■ **EXERCISE DESCRIPTION**
Your task is to output every record exactly as it is given.

■ **THE RECORDS**
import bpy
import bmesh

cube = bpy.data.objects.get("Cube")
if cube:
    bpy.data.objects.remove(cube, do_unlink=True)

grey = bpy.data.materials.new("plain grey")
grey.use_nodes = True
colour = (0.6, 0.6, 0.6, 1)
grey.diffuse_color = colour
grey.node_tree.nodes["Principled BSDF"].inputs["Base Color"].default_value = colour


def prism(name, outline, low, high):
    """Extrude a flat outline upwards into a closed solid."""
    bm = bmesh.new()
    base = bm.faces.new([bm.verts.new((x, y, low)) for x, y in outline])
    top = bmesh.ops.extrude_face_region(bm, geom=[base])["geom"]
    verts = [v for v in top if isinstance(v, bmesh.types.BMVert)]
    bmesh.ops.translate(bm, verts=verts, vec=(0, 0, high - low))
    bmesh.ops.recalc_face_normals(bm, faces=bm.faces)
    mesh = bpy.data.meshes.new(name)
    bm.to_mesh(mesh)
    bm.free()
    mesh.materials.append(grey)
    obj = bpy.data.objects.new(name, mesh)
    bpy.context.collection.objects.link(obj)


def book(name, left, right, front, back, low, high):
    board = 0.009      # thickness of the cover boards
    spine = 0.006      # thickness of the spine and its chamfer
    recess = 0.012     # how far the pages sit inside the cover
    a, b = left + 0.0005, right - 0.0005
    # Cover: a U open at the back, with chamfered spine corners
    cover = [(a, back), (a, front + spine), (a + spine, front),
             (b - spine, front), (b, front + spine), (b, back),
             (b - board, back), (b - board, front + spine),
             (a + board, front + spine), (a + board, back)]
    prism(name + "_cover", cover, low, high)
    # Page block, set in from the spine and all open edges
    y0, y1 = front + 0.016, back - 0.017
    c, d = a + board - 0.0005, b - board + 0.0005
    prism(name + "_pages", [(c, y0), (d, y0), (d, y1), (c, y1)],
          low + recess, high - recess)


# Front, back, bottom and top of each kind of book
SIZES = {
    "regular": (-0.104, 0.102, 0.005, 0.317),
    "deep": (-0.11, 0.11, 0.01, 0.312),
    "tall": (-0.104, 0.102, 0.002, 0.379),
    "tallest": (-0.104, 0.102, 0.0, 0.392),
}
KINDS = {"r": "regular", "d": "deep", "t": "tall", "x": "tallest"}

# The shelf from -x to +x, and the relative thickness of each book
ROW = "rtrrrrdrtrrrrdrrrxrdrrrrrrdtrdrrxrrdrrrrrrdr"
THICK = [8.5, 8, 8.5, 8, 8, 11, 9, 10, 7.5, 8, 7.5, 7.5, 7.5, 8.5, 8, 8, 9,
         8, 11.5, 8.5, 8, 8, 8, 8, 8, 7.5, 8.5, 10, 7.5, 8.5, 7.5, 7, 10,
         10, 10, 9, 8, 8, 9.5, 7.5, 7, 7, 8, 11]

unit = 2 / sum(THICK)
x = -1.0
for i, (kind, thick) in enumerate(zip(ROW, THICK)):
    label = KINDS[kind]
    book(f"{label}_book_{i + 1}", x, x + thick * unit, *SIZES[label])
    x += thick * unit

■ **ANSWER TO THIS TASK**
import bpy
import bmesh

cube = bpy.data.objects.get("Cube")
if cube:
    bpy.data.objects.remove(cube, do_unlink=True)

grey = bpy.data.materials.new("plain grey")
grey.use_nodes = True
colour = (0.6, 0.6, 0.6, 1)
grey.diffuse_color = colour
grey.node_tree.nodes["Principled BSDF"].inputs["Base Color"].default_value = colour


def prism(name, outline, low, high):
    """Extrude a flat outline upwards into a closed solid."""
    bm = bmesh.new()
    base = bm.faces.new([bm.verts.new((x, y, low)) for x, y in outline])
    top = bmesh.ops.extrude_face_region(bm, geom=[base])["geom"]
    verts = [v for v in top if isinstance(v, bmesh.types.BMVert)]
    bmesh.ops.translate(bm, verts=verts, vec=(0, 0, high - low))
    bmesh.ops.recalc_face_normals(bm, faces=bm.faces)
    mesh = bpy.data.meshes.new(name)
    bm.to_mesh(mesh)
    bm.free()
    mesh.materials.append(grey)
    obj = bpy.data.objects.new(name, mesh)
    bpy.context.collection.objects.link(obj)


def book(name, left, right, front, back, low, high):
    board = 0.009      # thickness of the cover boards
    spine = 0.006      # thickness of the spine and its chamfer
    recess = 0.012     # how far the pages sit inside the cover
    a, b = left + 0.0005, right - 0.0005
    # Cover: a U open at the back, with chamfered spine corners
    cover = [(a, back), (a, front + spine), (a + spine, front),
             (b - spine, front), (b, front + spine), (b, back),
             (b - board, back), (b - board, front + spine),
             (a + board, front + spine), (a + board, back)]
    prism(name + "_cover", cover, low, high)
    # Page block, set in from the spine and all open edges
    y0, y1 = front + 0.016, back - 0.017
    c, d = a + board - 0.0005, b - board + 0.0005
    prism(name + "_pages", [(c, y0), (d, y0), (d, y1), (c, y1)],
          low + recess, high - recess)


# Front, back, bottom and top of each kind of book
SIZES = {
    "regular": (-0.104, 0.102, 0.005, 0.317),
    "deep": (-0.11, 0.11, 0.01, 0.312),
    "tall": (-0.104, 0.102, 0.002, 0.379),
    "tallest": (-0.104, 0.102, 0.0, 0.392),
}
KINDS = {"r": "regular", "d": "deep", "t": "tall", "x": "tallest"}

# The shelf from -x to +x, and the relative thickness of each book
ROW = "rtrrrrdrtrrrrdrrrxrdrrrrrrdtrdrrxrrdrrrrrrdr"
THICK = [8.5, 8, 8.5, 8, 8, 11, 9, 10, 7.5, 8, 7.5, 7.5, 7.5, 8.5, 8, 8, 9,
         8, 11.5, 8.5, 8, 8, 8, 8, 8, 7.5, 8.5, 10, 7.5, 8.5, 7.5, 7, 10,
         10, 10, 9, 8, 8, 9.5, 7.5, 7, 7, 8, 11]

unit = 2 / sum(THICK)
x = -1.0
for i, (kind, thick) in enumerate(zip(ROW, THICK)):
    label = KINDS[kind]
    book(f"{label}_book_{i + 1}", x, x + thick * unit, *SIZES[label])
    x += thick * unit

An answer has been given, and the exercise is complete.